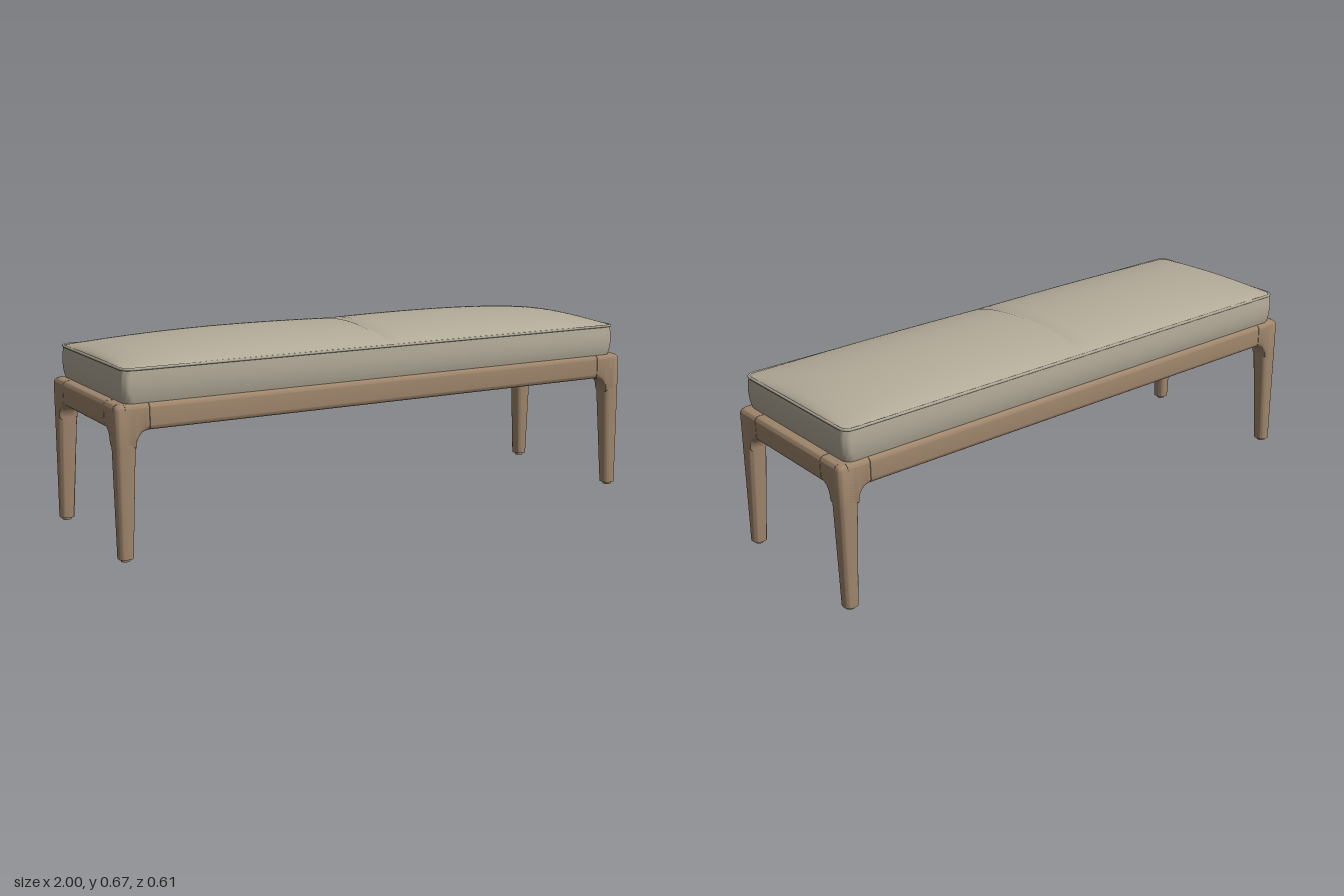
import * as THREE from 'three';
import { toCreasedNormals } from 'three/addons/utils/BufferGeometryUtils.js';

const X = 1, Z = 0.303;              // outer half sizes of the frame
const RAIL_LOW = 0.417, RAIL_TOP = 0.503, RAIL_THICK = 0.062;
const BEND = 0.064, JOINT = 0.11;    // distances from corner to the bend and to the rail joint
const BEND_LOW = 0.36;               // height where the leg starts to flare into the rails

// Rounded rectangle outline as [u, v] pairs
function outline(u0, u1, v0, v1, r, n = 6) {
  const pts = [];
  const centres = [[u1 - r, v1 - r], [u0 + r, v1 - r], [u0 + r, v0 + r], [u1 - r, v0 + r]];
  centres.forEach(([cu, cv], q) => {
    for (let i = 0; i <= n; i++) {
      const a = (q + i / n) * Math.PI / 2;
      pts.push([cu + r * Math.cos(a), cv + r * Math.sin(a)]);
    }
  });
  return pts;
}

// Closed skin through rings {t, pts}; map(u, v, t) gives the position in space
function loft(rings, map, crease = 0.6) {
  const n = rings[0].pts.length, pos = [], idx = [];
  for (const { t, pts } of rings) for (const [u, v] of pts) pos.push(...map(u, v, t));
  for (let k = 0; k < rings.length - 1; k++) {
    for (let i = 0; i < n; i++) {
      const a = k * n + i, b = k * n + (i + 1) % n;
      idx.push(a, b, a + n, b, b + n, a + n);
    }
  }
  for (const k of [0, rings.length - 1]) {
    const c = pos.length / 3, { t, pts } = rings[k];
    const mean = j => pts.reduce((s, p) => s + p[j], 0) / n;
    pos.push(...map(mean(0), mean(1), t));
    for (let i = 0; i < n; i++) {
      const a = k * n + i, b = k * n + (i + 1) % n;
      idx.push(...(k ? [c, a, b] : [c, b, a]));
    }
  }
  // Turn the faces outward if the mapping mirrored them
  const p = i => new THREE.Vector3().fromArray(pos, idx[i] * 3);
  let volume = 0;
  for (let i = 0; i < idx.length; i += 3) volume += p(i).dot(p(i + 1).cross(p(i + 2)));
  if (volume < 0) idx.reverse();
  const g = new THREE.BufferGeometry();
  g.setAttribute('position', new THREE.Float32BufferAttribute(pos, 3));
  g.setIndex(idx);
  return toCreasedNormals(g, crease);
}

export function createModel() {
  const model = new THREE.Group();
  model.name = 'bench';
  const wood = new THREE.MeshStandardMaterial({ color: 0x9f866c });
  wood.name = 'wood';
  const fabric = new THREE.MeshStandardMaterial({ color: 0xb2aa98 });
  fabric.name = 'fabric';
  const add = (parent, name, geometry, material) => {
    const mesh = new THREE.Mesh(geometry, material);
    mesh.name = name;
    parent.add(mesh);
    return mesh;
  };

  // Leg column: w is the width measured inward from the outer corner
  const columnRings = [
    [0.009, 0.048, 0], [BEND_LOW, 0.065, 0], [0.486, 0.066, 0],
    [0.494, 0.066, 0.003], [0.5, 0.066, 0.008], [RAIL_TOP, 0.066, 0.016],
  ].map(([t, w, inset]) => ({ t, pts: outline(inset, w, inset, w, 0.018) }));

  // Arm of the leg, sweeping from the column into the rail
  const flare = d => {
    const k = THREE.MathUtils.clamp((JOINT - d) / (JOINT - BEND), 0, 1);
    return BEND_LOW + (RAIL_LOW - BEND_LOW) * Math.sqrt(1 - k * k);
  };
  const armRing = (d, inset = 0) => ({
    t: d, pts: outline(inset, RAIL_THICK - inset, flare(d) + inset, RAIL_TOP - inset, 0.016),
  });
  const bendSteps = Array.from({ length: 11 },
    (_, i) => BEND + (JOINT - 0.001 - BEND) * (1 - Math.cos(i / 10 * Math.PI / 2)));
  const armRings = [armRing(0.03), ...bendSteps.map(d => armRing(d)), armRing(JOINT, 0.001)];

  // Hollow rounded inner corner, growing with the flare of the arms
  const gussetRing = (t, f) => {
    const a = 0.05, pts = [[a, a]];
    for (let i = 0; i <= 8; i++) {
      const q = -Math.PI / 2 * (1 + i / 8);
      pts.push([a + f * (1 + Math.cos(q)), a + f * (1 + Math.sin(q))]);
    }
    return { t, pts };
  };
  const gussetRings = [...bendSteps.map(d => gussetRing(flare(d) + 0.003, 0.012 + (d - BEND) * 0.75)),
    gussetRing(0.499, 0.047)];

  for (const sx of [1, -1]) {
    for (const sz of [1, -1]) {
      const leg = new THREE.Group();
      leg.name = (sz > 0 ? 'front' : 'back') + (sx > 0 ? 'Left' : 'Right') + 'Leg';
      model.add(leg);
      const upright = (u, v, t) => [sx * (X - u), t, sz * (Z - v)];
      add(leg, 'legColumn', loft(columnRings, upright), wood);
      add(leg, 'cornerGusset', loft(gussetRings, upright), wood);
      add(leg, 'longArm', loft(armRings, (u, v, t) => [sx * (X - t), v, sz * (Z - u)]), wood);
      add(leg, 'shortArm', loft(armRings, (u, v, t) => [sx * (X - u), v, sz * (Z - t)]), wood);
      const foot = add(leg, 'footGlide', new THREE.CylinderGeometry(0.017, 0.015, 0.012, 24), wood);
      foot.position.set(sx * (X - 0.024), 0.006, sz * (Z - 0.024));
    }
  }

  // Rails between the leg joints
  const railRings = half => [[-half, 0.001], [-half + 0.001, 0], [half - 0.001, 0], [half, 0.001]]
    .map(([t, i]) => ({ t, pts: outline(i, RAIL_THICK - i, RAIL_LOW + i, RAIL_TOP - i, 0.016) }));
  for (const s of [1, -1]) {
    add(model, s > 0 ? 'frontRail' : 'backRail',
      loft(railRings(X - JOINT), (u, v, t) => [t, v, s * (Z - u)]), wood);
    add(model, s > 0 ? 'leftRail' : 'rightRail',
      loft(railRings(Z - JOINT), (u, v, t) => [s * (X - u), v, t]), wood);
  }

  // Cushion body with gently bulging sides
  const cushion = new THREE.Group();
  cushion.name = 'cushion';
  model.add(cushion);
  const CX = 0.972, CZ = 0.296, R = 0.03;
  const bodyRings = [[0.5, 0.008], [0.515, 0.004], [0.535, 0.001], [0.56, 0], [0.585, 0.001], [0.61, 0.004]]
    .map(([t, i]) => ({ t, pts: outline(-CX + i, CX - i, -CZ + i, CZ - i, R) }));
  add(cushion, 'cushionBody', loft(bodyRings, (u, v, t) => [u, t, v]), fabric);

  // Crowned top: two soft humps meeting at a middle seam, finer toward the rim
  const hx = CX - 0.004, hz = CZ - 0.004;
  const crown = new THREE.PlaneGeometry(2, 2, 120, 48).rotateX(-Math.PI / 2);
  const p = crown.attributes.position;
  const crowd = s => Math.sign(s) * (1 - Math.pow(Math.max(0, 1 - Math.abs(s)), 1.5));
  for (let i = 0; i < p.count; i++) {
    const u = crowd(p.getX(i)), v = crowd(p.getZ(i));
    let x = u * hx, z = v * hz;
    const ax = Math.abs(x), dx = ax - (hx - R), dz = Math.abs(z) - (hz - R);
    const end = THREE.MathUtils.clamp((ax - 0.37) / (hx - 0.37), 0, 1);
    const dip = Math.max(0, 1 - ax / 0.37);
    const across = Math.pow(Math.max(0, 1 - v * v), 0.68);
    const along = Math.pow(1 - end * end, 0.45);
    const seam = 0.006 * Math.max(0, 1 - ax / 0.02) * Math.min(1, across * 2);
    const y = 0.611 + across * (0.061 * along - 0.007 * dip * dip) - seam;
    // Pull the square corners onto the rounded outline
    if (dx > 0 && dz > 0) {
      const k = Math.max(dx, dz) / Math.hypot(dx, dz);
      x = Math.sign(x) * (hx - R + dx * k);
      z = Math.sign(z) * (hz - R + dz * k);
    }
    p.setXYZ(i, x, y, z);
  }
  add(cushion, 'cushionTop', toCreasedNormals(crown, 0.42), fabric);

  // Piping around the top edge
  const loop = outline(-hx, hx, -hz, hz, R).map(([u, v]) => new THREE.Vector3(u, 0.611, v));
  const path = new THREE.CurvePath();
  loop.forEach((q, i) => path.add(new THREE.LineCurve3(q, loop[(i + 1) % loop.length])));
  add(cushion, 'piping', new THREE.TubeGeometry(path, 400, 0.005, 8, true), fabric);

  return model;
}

:: AIM OF THE TASK ::
Reply with one number, the count of lines in the entries that hold the string "bendSteps".

:: COMPLETED TASK ::
3